Task directions >> Where does the word "cell" show up in the records? Copy every line that holds it.

Collected data
......
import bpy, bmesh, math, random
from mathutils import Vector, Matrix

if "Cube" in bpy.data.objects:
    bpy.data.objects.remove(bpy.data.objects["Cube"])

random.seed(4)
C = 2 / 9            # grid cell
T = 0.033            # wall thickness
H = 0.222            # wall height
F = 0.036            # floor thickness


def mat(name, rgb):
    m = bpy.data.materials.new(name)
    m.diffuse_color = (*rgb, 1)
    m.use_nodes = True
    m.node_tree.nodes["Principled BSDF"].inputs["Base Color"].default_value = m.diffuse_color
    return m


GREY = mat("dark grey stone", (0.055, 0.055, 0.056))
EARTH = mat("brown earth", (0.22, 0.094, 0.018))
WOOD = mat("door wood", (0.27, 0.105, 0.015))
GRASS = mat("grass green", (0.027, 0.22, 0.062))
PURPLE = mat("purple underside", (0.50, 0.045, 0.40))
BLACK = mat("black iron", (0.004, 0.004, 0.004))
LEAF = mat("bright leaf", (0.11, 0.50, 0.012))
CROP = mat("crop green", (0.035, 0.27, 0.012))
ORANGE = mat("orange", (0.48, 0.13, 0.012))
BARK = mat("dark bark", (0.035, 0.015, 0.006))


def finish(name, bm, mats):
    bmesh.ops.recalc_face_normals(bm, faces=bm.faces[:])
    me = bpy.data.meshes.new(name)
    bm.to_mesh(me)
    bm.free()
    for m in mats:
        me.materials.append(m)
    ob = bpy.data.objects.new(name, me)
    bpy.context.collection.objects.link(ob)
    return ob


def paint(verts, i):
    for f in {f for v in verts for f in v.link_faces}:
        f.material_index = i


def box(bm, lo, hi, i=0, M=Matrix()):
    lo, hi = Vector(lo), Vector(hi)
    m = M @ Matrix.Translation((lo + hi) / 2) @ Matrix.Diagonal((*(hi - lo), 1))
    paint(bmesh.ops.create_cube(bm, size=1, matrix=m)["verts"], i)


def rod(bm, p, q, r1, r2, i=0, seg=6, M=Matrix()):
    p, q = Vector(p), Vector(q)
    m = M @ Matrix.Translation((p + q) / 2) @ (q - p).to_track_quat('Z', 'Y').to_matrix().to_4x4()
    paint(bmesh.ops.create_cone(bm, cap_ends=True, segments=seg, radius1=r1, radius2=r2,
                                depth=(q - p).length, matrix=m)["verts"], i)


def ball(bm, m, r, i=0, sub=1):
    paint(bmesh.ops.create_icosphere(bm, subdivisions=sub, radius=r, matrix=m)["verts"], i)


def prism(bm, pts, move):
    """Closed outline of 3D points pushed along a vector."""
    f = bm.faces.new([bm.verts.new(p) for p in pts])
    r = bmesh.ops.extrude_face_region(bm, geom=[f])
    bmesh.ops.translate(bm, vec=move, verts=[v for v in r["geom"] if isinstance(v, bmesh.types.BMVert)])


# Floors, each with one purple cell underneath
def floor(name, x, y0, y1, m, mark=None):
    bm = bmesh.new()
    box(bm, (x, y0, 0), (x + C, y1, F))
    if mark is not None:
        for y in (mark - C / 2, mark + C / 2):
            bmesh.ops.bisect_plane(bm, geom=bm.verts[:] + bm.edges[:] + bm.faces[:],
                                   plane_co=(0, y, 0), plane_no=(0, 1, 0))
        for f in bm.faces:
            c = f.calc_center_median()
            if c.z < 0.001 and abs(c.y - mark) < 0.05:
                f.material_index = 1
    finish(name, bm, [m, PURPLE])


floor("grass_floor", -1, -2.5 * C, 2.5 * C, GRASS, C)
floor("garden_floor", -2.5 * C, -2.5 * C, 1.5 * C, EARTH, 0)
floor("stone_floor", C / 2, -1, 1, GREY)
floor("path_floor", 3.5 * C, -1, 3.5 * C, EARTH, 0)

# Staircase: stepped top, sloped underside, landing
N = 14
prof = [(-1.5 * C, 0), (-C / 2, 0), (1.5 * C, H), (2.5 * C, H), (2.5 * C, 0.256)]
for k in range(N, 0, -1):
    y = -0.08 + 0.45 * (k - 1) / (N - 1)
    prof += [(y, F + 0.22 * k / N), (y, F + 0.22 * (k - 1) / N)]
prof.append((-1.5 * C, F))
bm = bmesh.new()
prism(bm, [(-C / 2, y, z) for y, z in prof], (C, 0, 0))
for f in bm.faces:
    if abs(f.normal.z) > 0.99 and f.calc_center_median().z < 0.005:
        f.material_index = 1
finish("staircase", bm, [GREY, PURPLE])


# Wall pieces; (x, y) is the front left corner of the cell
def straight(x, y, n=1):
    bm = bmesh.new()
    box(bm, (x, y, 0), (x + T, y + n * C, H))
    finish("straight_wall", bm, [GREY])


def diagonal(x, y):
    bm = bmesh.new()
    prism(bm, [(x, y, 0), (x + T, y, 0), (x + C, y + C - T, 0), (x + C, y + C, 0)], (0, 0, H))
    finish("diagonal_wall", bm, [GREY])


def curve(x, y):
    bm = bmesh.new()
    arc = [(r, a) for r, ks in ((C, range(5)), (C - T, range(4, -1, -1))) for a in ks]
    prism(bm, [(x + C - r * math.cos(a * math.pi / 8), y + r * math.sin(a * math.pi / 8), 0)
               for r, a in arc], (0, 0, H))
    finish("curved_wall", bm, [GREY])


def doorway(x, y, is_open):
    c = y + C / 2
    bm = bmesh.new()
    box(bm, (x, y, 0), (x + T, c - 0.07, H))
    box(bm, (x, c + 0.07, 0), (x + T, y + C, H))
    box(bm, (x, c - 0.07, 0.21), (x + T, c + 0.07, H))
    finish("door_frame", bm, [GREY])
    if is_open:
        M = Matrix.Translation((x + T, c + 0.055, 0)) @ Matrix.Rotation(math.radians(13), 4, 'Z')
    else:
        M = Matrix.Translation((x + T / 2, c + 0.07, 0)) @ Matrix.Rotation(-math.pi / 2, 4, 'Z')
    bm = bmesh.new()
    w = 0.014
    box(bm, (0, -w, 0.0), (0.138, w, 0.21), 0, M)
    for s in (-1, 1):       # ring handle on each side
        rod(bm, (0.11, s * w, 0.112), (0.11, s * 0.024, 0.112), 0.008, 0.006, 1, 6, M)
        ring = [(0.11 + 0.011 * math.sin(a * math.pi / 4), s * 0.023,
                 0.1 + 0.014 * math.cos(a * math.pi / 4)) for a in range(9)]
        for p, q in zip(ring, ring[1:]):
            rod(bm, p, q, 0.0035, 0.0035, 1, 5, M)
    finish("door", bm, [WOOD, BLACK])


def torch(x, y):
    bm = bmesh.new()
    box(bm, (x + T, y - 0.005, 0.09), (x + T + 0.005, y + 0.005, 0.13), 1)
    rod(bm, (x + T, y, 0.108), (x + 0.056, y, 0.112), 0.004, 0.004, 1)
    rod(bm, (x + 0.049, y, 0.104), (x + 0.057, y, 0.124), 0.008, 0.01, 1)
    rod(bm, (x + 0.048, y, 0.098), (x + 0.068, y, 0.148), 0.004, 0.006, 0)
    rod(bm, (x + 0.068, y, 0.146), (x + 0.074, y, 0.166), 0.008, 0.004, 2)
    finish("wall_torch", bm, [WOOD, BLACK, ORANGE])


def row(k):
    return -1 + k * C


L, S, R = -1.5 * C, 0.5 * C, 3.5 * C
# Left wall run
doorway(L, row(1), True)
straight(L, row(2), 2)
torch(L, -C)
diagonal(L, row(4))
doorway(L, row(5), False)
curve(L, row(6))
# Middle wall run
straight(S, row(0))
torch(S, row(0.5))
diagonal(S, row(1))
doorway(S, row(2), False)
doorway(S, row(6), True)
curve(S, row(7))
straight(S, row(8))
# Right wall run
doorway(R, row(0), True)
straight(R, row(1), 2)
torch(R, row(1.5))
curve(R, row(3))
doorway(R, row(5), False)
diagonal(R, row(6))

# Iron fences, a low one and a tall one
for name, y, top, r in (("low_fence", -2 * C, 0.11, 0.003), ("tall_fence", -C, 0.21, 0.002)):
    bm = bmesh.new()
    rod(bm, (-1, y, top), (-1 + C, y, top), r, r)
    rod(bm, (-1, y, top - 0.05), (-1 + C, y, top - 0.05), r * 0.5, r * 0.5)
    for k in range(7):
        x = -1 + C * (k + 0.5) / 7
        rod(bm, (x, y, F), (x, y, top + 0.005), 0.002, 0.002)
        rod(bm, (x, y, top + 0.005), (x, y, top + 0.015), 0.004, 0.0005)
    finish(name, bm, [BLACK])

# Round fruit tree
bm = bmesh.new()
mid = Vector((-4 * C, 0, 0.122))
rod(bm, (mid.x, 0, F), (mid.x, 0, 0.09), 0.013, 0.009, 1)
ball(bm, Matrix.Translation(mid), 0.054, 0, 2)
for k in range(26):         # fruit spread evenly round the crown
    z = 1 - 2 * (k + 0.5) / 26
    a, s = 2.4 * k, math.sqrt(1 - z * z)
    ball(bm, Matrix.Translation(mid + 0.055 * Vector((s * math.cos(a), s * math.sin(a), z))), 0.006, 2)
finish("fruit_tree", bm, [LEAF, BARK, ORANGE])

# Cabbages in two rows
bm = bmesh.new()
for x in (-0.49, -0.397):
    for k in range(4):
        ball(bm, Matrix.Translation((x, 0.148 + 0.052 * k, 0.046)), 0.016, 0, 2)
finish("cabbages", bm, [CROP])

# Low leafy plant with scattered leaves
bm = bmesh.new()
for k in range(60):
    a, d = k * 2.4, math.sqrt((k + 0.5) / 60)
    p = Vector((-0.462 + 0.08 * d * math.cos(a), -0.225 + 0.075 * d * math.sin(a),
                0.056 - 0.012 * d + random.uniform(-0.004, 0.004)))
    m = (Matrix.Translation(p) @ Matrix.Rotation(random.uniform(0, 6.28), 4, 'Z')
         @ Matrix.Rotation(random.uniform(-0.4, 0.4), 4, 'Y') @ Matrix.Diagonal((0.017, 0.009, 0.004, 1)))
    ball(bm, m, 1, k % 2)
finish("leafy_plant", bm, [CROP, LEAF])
......
Answer space >>
C = 2 / 9            # grid cell
# Floors, each with one purple cell underneath
# Wall pieces; (x, y) is the front left corner of the cell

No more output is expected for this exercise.